"Parents like me should be concerned because our kids need to be prepared to compete in a scientifically sound world," Roberg said. "Colleges and universities use evolutionary basics and build on this in advanced science classes. We can't give our kids a second-rate education. We must demand the best."
The public was invited to voice their opinion on the revisions through an online survey. However, in the days leading up to the deadline for public comments, the website that hosted that survey led to a blank page with the words “Service Unavailable.” So, the idea that the public could weigh in was…just a theory.
The issue of teaching religion in public schools is becoming muddy as private school begin to accept government funding under Betsy DeVos’s voucher program. In Florida, $1 billion in tax dollars now support schools that teach students that humans and dinosaurs coexisted after Noah brought baby dinosaurs onto his ark, that evolution is untrue, and that slavery wasn’t so bad, especially for slaves who accepted Christianity.
“Students who have learned science in this kind of environment are not prepared for college experiences,” said Cynthia Bayer, a biology lecturer at the University of Central Florida who reviewed the science books. “They would be intellectually disadvantaged.”

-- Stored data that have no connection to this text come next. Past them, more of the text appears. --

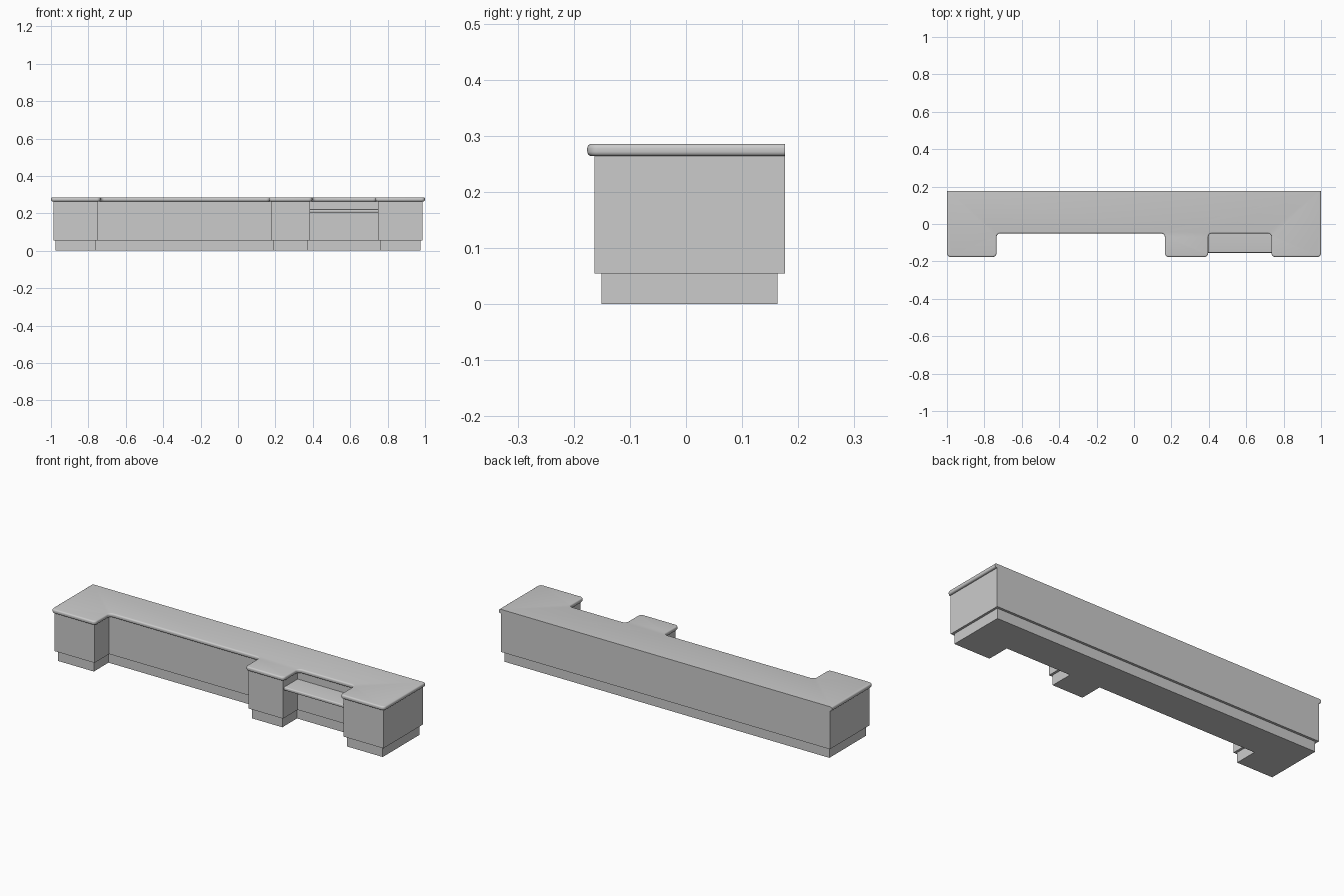
import bpy, bmesh

if "Cube" in bpy.data.objects:
    bpy.data.objects.remove(bpy.data.objects["Cube"])

FRONT, BACK, NOTCH_Y = -0.176, 0.176, -0.05
NOTCHES = [(-0.735, 0.165), (0.397, 0.735)]


def outline(inset, back):
    """Counter footprint with two front notches, shrunk by inset."""
    f, n = FRONT + inset, NOTCH_Y + inset
    pts = [(-1 + inset, back), (-1 + inset, f)]
    for a, b in NOTCHES:
        a, b = a - inset, b + inset
        pts += [(a, f), (a, n), (b, n), (b, f)]
    return pts + [(1 - inset, f), (1 - inset, back)]


def prism(name, pts, z0, z1, corner=0, rim=0):
    """Extrude a footprint; optionally round its plan corners and front/side rims."""
    bm = bmesh.new()
    face = bm.faces.new([bm.verts.new((x, y, z0)) for x, y in pts])
    ext = bmesh.ops.extrude_face_region(bm, geom=[face])["geom"]
    bmesh.ops.translate(bm, vec=(0, 0, z1 - z0),
                        verts=[g for g in ext if isinstance(g, bmesh.types.BMVert)])
    bmesh.ops.recalc_face_normals(bm, faces=bm.faces)
    back = max(p[1] for p in pts)

    def on_back(e):
        return all(v.co.y > back - 1e-4 for v in e.verts)

    if corner:
        edges = [e for e in bm.edges
                 if abs(e.verts[0].co.z - e.verts[1].co.z) > 1e-4 and not on_back(e)]
        bmesh.ops.bevel(bm, geom=edges, offset=corner, segments=5, profile=0.5, affect='EDGES')
    if rim:
        edges = [e for e in bm.edges
                 if abs(e.verts[0].co.z - e.verts[1].co.z) < 1e-4 and not on_back(e)]
        bmesh.ops.bevel(bm, geom=edges, offset=rim, segments=4, profile=0.5, affect='EDGES')
    me = bpy.data.meshes.new(name)
    bm.to_mesh(me)
    bm.free()
    ob = bpy.data.objects.new(name, me)
    bpy.context.collection.objects.link(ob)
    if rim:
        bpy.ops.object.select_all(action='DESELECT')
        ob.select_set(True)
        bpy.context.view_layer.objects.active = ob
        bpy.ops.object.shade_smooth_by_angle(angle=0.6)
    return ob


# Recessed base
prism("plinth", outline(0.025, 0.163), 0, 0.055)
# Cabinet carcass
prism("cabinet_body", outline(0.0125, BACK), 0.055, 0.265)
# Worktop with rounded corners and edges
prism("countertop", outline(0, BACK), 0.264, 0.286, corner=0.02, rim=0.008)

# Pull-out shelf in the small notch, rounded front lip
a, b = NOTCHES[1]
tray = prism("keyboard_shelf", [(a - 0.0125, -0.0375), (a - 0.0125, -0.154),
                                (b + 0.0125, -0.154), (b + 0.0125, -0.0375)], 0.204, 0.222)
bm = bmesh.new()
bm.from_mesh(tray.data)
lip = [e for e in bm.edges if all(v.co.y < -0.15 for v in e.verts)
       and abs(e.verts[0].co.z - e.verts[1].co.z) < 1e-4]
bmesh.ops.bevel(bm, geom=lip, offset=0.006, segments=4, profile=0.5, affect='EDGES')
bm.to_mesh(tray.data)
bm.free()
bpy.ops.object.select_all(action='DESELECT')
tray.select_set(True)
bpy.context.view_layer.objects.active = tray
bpy.ops.object.shade_smooth_by_angle(angle=0.6)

Arizona, which has over a million public school students, already struggles—some would say fails—to provide them with a proper education. The state ranks 46 out of 50 in the Quality Counts survey by Education Week, earning a grade of D+, and it ranks dead last in the country for per pupil spending. However, it’s #1—in the list of worst states in which to be a teacher, as ranked in WalletHub’s annual report.
That’s why teachers in the state joined a nationwide wave of red state teachers to protest poor pay, poor teaching conditions, and poor funding for schools. The #Redfored movement seeks to restore the $1 billion in education cuts made since the recession. They succeeded in restoring $371 million over five years. That works out to less than a dollar per student per year, so an education initiative called Invest in Ed has pushed for a ballot initiative that would raise taxes on the wealthy to restore more education funding.
Despite enormous tax handouts to wealthy individuals in recent years, some Arizonans object to the so-called “millionaire tax” for education. The Rev. Stephanie Hamilton of St. Mark’s Presbyterian Church in Tucson, a supporter of the proposal, said “To whom much is given, much is required.”
That, like the creation story, comes straight from the Bible.